  3. Finally it's time to bring out the big guns - we must build our "ultra smart" fuzzer. This one should be an evolution of the initial slightly "dumb" smart fuzzer we wrote. It should be based on our findings during the project - from fuzzing an other stuff we did. 

    Well, that was my general view on fuzzing. Next post or posts will discuss why I'm tired of !exploitable or the question of monitoring while fuzzing and share a small tool / python code I'm working on whose purpose to make a "somewhat context aware" fuzzer for context free grammars. The final aim of this tool is to be able to fuzz stuff immediately from the BNF description found in many RFCs.

    -- Gal

    BlackHat USA & Defcon 19

    It's been a while since I last wrote something here. I've been busy with work and working on conference stuff. I've been accepted to give a workshop on DBI in BlackHat and Defcon (my workshop is not listed yet on Defcon website) in August.

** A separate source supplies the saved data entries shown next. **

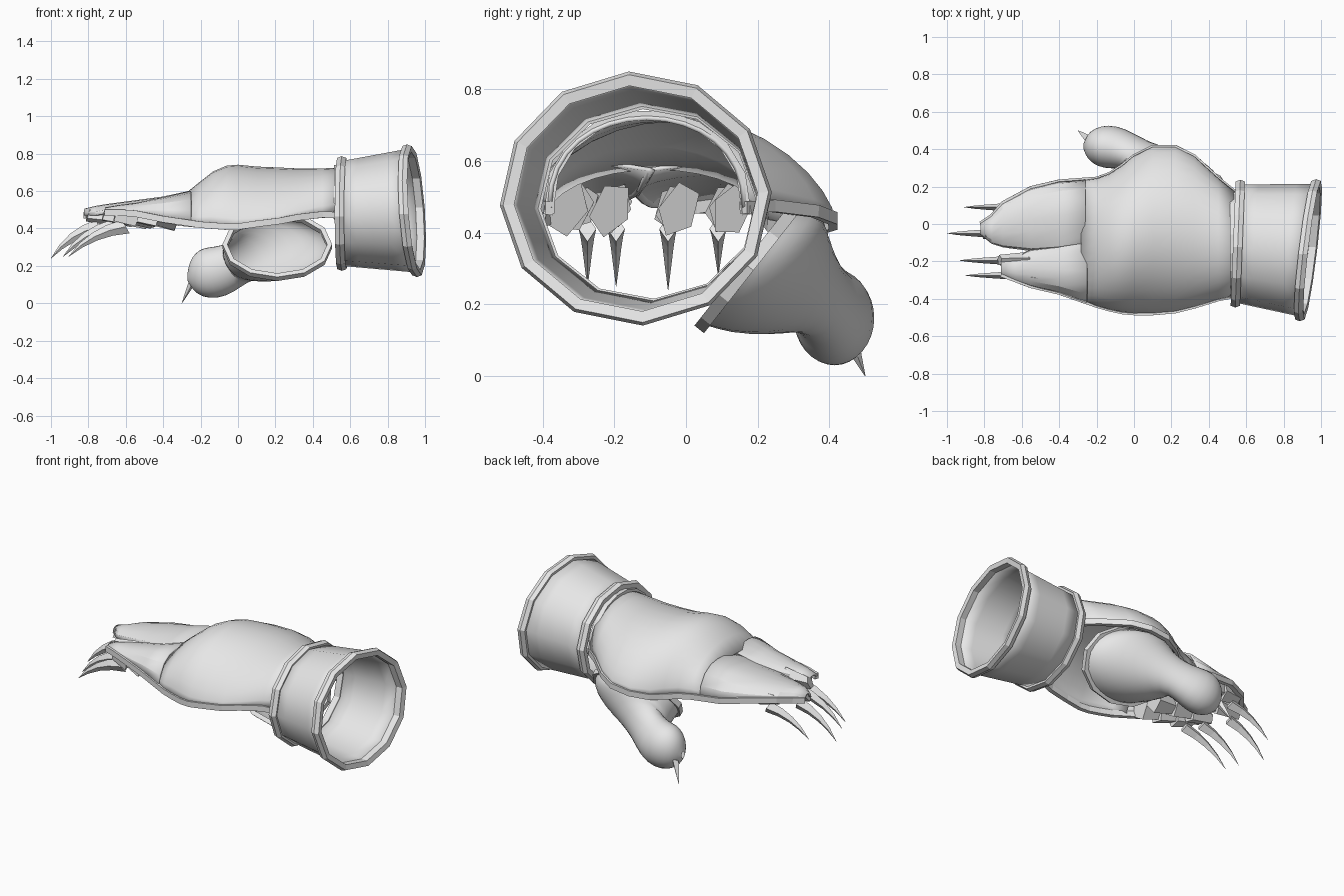
import bpy, bmesh, math
from mathutils import Vector

cube = bpy.data.objects.get("Cube")
if cube:
    bpy.data.objects.remove(cube, do_unlink=True)

grey = bpy.data.materials.new("plain_grey")
grey.use_nodes = True
grey.diffuse_color = (0.8, 0.8, 0.8, 1)
grey.node_tree.nodes["Principled BSDF"].inputs["Base Color"].default_value = grey.diffuse_color


def loft(name, rings, closed=True, caps=False, loop=False, smooth=40, thick=0):
    """Skin a list of point rings; optionally cap, loop, smooth and thicken."""
    bm = bmesh.new()
    rows = [[bm.verts.new(p) for p in ring] for ring in rings]
    pairs = list(zip(rows, rows[1:] + rows[:1])) if loop else list(zip(rows, rows[1:]))
    n = len(rows[0])
    for a, b in pairs:
        for i in range(n if closed else n - 1):
            j = (i + 1) % n
            bm.faces.new((a[i], a[j], b[j], b[i]))
    if caps:
        bm.faces.new(rows[0])
        bm.faces.new(rows[-1])
    bmesh.ops.recalc_face_normals(bm, faces=bm.faces)
    mesh = bpy.data.meshes.new(name)
    bm.to_mesh(mesh)
    bm.free()
    mesh.materials.append(grey)
    ob = bpy.data.objects.new(name, mesh)
    bpy.context.collection.objects.link(ob)
    if thick:
        mod = ob.modifiers.new("thickness", "SOLIDIFY")
        mod.thickness = thick
        mod.offset = 0
    if smooth:
        bpy.ops.object.select_all(action="DESELECT")
        ob.select_set(True)
        bpy.context.view_layer.objects.active = ob
        bpy.ops.object.shade_smooth_by_angle(angle=math.radians(smooth))
    return ob


def ring(c, u, v, n, turn=0):
    c, u, v = Vector(c), Vector(u), Vector(v)
    angles = [k * math.tau / n + turn for k in range(n)]
    return [c + u * math.cos(a) + v * math.sin(a) for a in angles]


def trim(name, path, ref, w=0.013, h=0.017, loop=False):
    """Sweep a small rectangular band along a path."""
    path = [Vector(p) for p in path]
    rings = []
    for i, p in enumerate(path):
        a = path[i - 1] if i or loop else p
        b = path[(i + 1) % len(path)] if loop or i < len(path) - 1 else p
        t = (b - a).normalized()
        u = t.cross(Vector(ref)).normalized()
        v = u.cross(t)
        rings.append([p + u * w * s + v * h * r for s, r in ((1, 1), (-1, 1), (-1, -1), (1, -1))])
    return loft(name, rings, caps=not loop, loop=loop, smooth=0)


# Cuff: twelve-sided tube with a slightly skewed, flared end
def cuff_ring(f, grow=0, shift=0):
    cy, cz = -0.105 - 0.035 * f, 0.48 + 0.015 * f
    ry, rz = 0.31 + 0.04 * f + grow, 0.275 + 0.05 * f + grow
    pts = []
    for k in range(12):
        a = math.tau * (k + 0.1) / 12
        dy, dz = ry * math.cos(a), rz * math.sin(a)
        skew = (0.04 + 0.08 * f) * dy - 0.07 * f * dz
        pts.append(Vector((0.555 + 0.375 * f + skew + shift, cy + dy, cz + dz)))
    return pts


loft("cuff", [cuff_ring(f) for f in (0, 0.25, 0.5, 0.75, 1)], smooth=50, thick=0.012)
for name, f, g in (("cuff_wrist_band", 0, 0.032), ("cuff_end_band", 1, 0.03)):
    profile = ((-0.01, -0.02), (g * 0.7, -0.025), (g, 0), (g * 0.7, 0.025), (-0.01, 0.02))
    loft(name, [cuff_ring(f, g2, s) for g2, s in profile], loop=True, smooth=0)


# Open arched sections: x, left and right edge y, top z, left and right edge z
def arch(x, yl, yr, zt, zl, zr, n=16, power=1.0):
    c, w = (yl + yr) / 2, (yl - yr) / 2
    pts = []
    for k in range(n + 1):
        a = math.pi * k / n
        low = zl + (zr - zl) * (1 - math.cos(a)) / 2
        pts.append(Vector((x, c + w * math.cos(a), low + (zt - low) * math.sin(a) ** power)))
    return pts


# Hand back: x, left y, right y, top z, edge z; wider sections are more pointed
back = [
    (0.55, 0.16, -0.38, 0.72, 0.47), (0.45, 0.24, -0.40, 0.715, 0.475),
    (0.32, 0.36, -0.44, 0.715, 0.46), (0.22, 0.41, -0.465, 0.72, 0.44),
    (0.1, 0.41, -0.475, 0.725, 0.425), (0, 0.36, -0.475, 0.735, 0.41),
    (-0.06, 0.31, -0.47, 0.73, 0.41), (-0.13, 0.265, -0.455, 0.70, 0.415),
    (-0.2, 0.24, -0.435, 0.645, 0.42), (-0.28, 0.23, -0.40, 0.58, 0.43)]
loft("hand_back", [arch(*s, s[4], power=0.85 + 2.2 * max(0, s[1] - 0.16)) for s in back],
     closed=False, smooth=60, thick=0.012)

# Two long plates covering the finger pairs, meeting in a shallow valley
inner = [
    (-0.26, 0.235, -0.11, 0.595, 0.425, 0.57), (-0.4, 0.225, -0.13, 0.565, 0.44, 0.52),
    (-0.55, 0.19, -0.14, 0.545, 0.47, 0.5), (-0.7, 0.11, -0.12, 0.525, 0.48, 0.48),
    (-0.76, 0.04, -0.10, 0.515, 0.47, 0.47), (-0.82, 0, -0.05, 0.5, 0.47, 0.47)]
outer = [
    (-0.25, -0.09, -0.42, 0.595, 0.57, 0.425), (-0.4, -0.12, -0.365, 0.56, 0.52, 0.45),
    (-0.55, -0.14, -0.33, 0.53, 0.5, 0.48), (-0.63, -0.18, -0.3, 0.52, 0.48, 0.485),
    (-0.71, -0.20, -0.27, 0.505, 0.48, 0.485)]
for name, secs in (("inner_finger_plate", inner), ("outer_finger_plate", outer)):
    loft(name, [arch(*s, n=8) for s in secs], closed=False, smooth=20, thick=0.012)

# Trim along both lower edges and over the wrist arch
left_edge = [(s[0], s[1], s[4]) for s in back[:-1] + inner[1:]]
right_edge = [(s[0], s[2], s[4]) for s in back[:-1]] + [(s[0], s[2], s[5]) for s in outer[1:]]
trim("left_edge_trim", left_edge, (0, 0, 1))
trim("right_edge_trim", right_edge, (0, 0, 1))
trim("wrist_arch_trim", arch(0.53, 0.17, -0.385, 0.73, 0.45, 0.45, n=9, power=0.85), (1, 0, 0))

# Fingers: angular tapered segments, twisted against each other
# root y, tip y, tip x, claw tip x, claw tip z
fingers = [(0.13, 0.09, -0.67, -0.91, 0.28), (-0.02, -0.05, -0.78, -1.0, 0.24),
           (-0.21, -0.195, -0.70, -0.935, 0.25), (-0.33, -0.275, -0.64, -0.905, 0.25)]
for i, (y0, y1, xt, cx, cz) in enumerate(fingers):
    for seg in range(3):
        rings = []
        for f, size in ((seg / 3, 0.075), ((seg + 1.15) / 3, 0.05)):
            x = -0.32 + (xt + 0.32) * f
            c = (x, y0 + (y1 - y0) * f, 0.465 + 0.01 * f)
            r = size * (1 - 0.25 * f)
            rings.append(ring(c, (0, 0.8 * r, 0.3 * r), (0.3 * r, 0, r), 5, 0.3 * (seg + i)))
        loft(f"finger_{i + 1}_segment_{seg + 1}", rings, caps=True, smooth=0)
    # Curved blade-like claw, four-sided, bending down to a point
    claw = []
    base = Vector((xt + 0.04, y1, 0.41))
    tip = Vector((cx, y1, cz))
    for f in (0, 0.25, 0.5, 0.75, 1):
        p = base.lerp(tip, f) + Vector((-0.5, 0, 0.87)) * 0.12 * f * (1 - f)
        r = 0.04 * (1 - f) ** 0.8 + 0.001
        claw.append(ring(p, (0, r * 0.6, 0), (-0.5 * r, 0, 0.87 * r), 4))
    loft(f"finger_{i + 1}_claw", claw, caps=True, smooth=0)

# Thumb: wide oval funnel, a narrow neck and a rounded tip
thumb = [
    ((0.21, 0.175, 0.305), (0.28, 0, 0), (0, 0.13, 0.165)),
    ((0.19, 0.24, 0.285), (0.27, 0, 0), (0, 0.12, 0.17)),
    ((0.14, 0.31, 0.275), (0.23, 0.02, 0.02), (-0.02, 0.08, 0.165)),
    ((0.07, 0.345, 0.25), (0.14, 0.055, 0.04), (-0.05, 0.04, 0.125)),
    ((0, 0.37, 0.22), (0.05, 0.08, 0.02), (-0.06, 0, 0.1)),
    ((-0.07, 0.405, 0.18), (0.02, 0.11, 0), (-0.05, 0, 0.125)),
    ((-0.15, 0.415, 0.16), (0.01, 0.12, 0), (-0.04, 0, 0.14)),
    ((-0.21, 0.415, 0.15), (0, 0.1, 0), (-0.02, 0, 0.12)),
    ((-0.25, 0.415, 0.145), (0, 0.065, 0), (-0.01, 0, 0.08)),
    ((-0.27, 0.415, 0.14), (0, 0.015, 0), (0, 0, 0.02))]
rings = [ring(*s, 16) for s in thumb]
tube = loft("thumb", rings, smooth=70)
tube.modifiers.new("rounding", "SUBSURF").levels = 1
trim("thumb_opening_trim", ring(*thumb[0], 12), (0, -0.78, 0.62), loop=True)

# Thumb claw
spike = [ring(Vector((-0.24, 0.45, 0.12)).lerp(Vector((-0.3, 0.5, 0)), f),
              (r, 0, 0.3 * r), (0, r, 0.3 * r), 4)
         for f, r in ((0, 0.025), (0.5, 0.014), (1, 0.001))]
loft("thumb_claw", spike, caps=True, smooth=0)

    This means a lot of work making the workshop and preparing to talk. Couple it with being busy at work and having to go on reserve duty in the IDF for two weeks starting next week and you will understand why I barely have time to write something. Anyways I've decided to post some thoughts and incomplete works here soon so it doesn't get boring so stay tuned.

    Since I'm giving a workshop on DBI I'm now looking for all works published to review the existing art known in the market and probably reference. If you have anything you did, read or know of that uses DBI for security - using PIN or any other DBI engine - please share those with me here or on Twitter  you are also welcome to send me an email (if you can't figure out an address, you probably shouldn't reach me by email).

    -- Gal